It is also well-established that forage fisheries provide substantial health benefits to human populations through the supply of long chain omega-3 fatty acids, both directly through consumption in the form of fish oil capsules, and indirectly through animal feed for farmed fish and land animals.

The paper was authored by Dr. Ray Hilborn, Dr. Ricardo O. Amoroso, and Dr. Eugenia Bogazzi from the University of Washington; Dr. Olaf P. Jensen from Rutgers University; Dr. Ana M. Parma from Center for the Study of Marine Systems -CONICET, Argentina; Dr. Cody Szuwalski from the University of California Santa Barbara; and Dr. Carl J. Walters from the University of British Columbia.

Read the full study here

Watch a video about the study here
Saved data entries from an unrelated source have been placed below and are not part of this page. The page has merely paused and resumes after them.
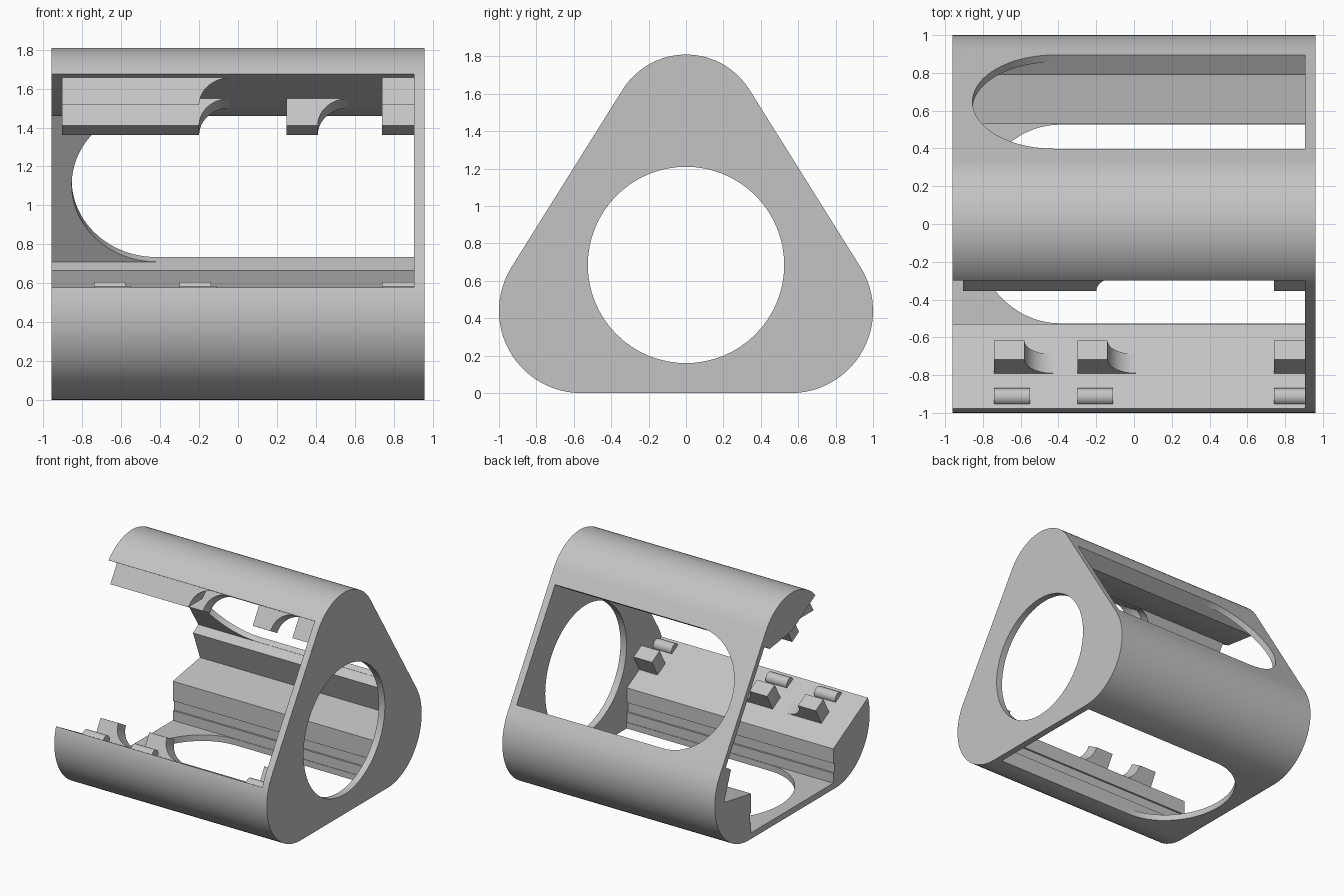
import bpy, bmesh, math
from math import sin, cos, pi
from mathutils import Vector

if "Cube" in bpy.data.objects:
    bpy.data.objects.remove(bpy.data.objects["Cube"])

gray = bpy.data.materials.new("plain gray")
gray.use_nodes = True
gray.diffuse_color = (0.55, 0.55, 0.55, 1)
gray.node_tree.nodes["Principled BSDF"].inputs["Base Color"].default_value = (0.55, 0.55, 0.55, 1)


def sweep(name, points, offset):
    """Closed outline of 3D points extruded along offset."""
    bm = bmesh.new()
    face = bm.faces.new([bm.verts.new(p) for p in points])
    out = bmesh.ops.extrude_face_region(bm, geom=[face])
    moved = [v for v in out["geom"] if isinstance(v, bmesh.types.BMVert)]
    bmesh.ops.translate(bm, verts=moved, vec=offset)
    bmesh.ops.recalc_face_normals(bm, faces=bm.faces)
    mesh = bpy.data.meshes.new(name)
    bm.to_mesh(mesh)
    bm.free()
    mesh.materials.append(gray)
    ob = bpy.data.objects.new(name, mesh)
    bpy.context.collection.objects.link(ob)
    return ob


def along_x(name, yz, x0, x1):
    return sweep(name, [Vector((x0, y, z)) for y, z in yz], Vector((x1 - x0, 0, 0)))


def activate(ob):
    bpy.ops.object.select_all(action='DESELECT')
    ob.select_set(True)
    bpy.context.view_layer.objects.active = ob


def cut(ob, cutter):
    activate(ob)
    mod = ob.modifiers.new("cut", 'BOOLEAN')
    mod.operation = 'DIFFERENCE'
    mod.solver = 'EXACT'
    mod.object = cutter
    bpy.ops.object.modifier_apply(modifier=mod.name)
    bpy.data.objects.remove(cutter)


def arc(cy, cz, r, a0, a1, n=24):
    return [(cy + r * cos(a0 + (a1 - a0) * i / n), cz + r * sin(a0 + (a1 - a0) * i / n))
            for i in range(n + 1)]


# Rounded triangular body
tilt = math.radians(32.5)
outline = (arc(0.56, 0.44, 0.44, -pi / 2, tilt) + arc(0, 1.41, 0.4, tilt, pi - tilt)
           + arc(-0.56, 0.44, 0.44, pi - tilt, 1.5 * pi))
body = along_x("triangular_shell", outline, -0.96, 0.96)

# Hollow interior, open at the front and at one end
hollow = [(-1.2, 0.70), (-0.53, 0.33), (-0.53, 0.21), (-0.545, 0.21), (-0.545, 0.13),
          (-0.53, 0.13), (-0.53, 0.05), (0.53, 0.05), (0.53, 0.13), (0.545, 0.13),
          (0.545, 0.21), (0.53, 0.21), (0.53, 0.37), (0.88, 0.43), (0.79, 0.665),
          (0.858, 0.708), (0.358, 1.503), (0.29, 1.46), (0, 1.5), (-0.6, 1.85), (-1.4, 1.4)]
cut(body, along_x("hollow_cutter", hollow, -1.1, 0.905))

# Round hole in the end wall
cut(body, along_x("hole_cutter", arc(0, 0.685, 0.525, 0, 2 * pi * 63 / 64, 63), 0.8, 1.1))


# Windows with one rounded end
def window(center, across, normal, half, xc, depth):
    c, t, n = Vector((0, *center)), Vector((0, *across)), Vector((0, *normal))
    pts = [c + t * half + Vector((0.905, 0, 0))]
    for i in range(49):
        a = pi / 2 + pi * i / 48
        pts.append(c + t * half * sin(a) + Vector((xc + (xc + 0.855) * cos(a), 0, 0)))
    pts.append(c - t * half + Vector((0.905, 0, 0)))
    cut(body, sweep("window_cutter", [p + n * 0.1 for p in pts], -n * (0.1 + depth)))


window((0, 0), (1, 0), (0, -1), 0.526, -0.39, 0.09)
window((0.65, 1.133), (-sin(tilt), cos(tilt)), (cos(tilt), sin(tilt)), 0.468, -0.42, 0.1)


# Catches: blocks whose one end runs out in a concave curve
def catch(name, base, up, depth, x0, x1, height, tail):
    b, u, d = Vector((0, *base)), Vector((0, *up)).normalized(), Vector((0, *depth))
    prof = [(x0, -0.02), (x0, height), (x1, height)]
    if tail:
        prof += [(x1 + tail * (1 - cos(a)), height * (1 - sin(a)))
                 for a in (pi / 2 * i / 12 for i in range(1, 13))]
        prof.append((x1 + tail, -0.02))
    else:
        prof.append((x1, -0.02))
    ob = sweep(name, [b + u * h + Vector((x, 0, 0)) for x, h in prof], d)
    activate(ob)
    bpy.ops.object.shade_smooth_by_angle(angle=math.radians(30))


for i, (x0, x1, tail) in enumerate([(-0.74, -0.58, 0.15), (-0.30, -0.14, 0.15), (0.74, 0.91, 0)]):
    catch(f"lower_catch_{i + 1}", (-0.79, 0.474), (0.485, 0.875), (0.1, -0.056), x0, x1, 0.15, tail)
    # Rounded rib beside each lower catch
    rib = along_x(f"lower_rib_{i + 1}", arc(-0.915, 0.54, 0.046, 0, 2 * pi * 23 / 24, 23),
                  x0, min(x1 + 0.03, 0.91))
    activate(rib)
    bpy.ops.object.shade_smooth_by_angle(angle=math.radians(30))

for i, (x0, x1, tail) in enumerate([(-0.905, -0.2, 0.16), (0.25, 0.41, 0.16), (0.74, 0.91, 0)]):
    catch(f"upper_catch_{i + 1}", (-0.086, 1.55), (-0.5, -0.866), (0.087, -0.05), x0, x1, 0.16, tail)
    if i != 1:
        catch(f"upper_lip_catch_{i + 1}", (-0.27, 1.655), (-0.52, -0.855), (0.185, 0), x0, x1, 0.164, tail)

activate(body)
bpy.ops.object.shade_smooth_by_angle(angle=math.radians(25))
Read an infographic about the study here
About the NCFC
The National Coalition for Fishing Communities provides a national voice and a consistent, reliable presence for fisheries in the nation’s capital and in national media. Comprised of fishing organizations, associations, and businesses from around the country, the NCFC helps ensure sound fisheries policies by integrating community needs with conservation values, leading with the best science, and connecting coalition members to issues and events of importance. For more, visit www.fisheriescoalition.org.

About IFFO
IFFO represents the marine ingredients industry worldwide. IFFO’s members reside in more than 50 countries, account for over 50% of world production and 75% of the fishmeal and fish oil traded worldwide. Approximately 5 million tonnes of fishmeal are produced each year globally, together with 1 million tonnes of fish oil. IFFO’s headquarters are located in London in the United Kingdom and it also has offices in Lima, Peru, and in Beijing, China. IFFO is an accredited Observer to the UN Food and Agriculture Organisation (FAO). To find out more, visit www.iffo.net.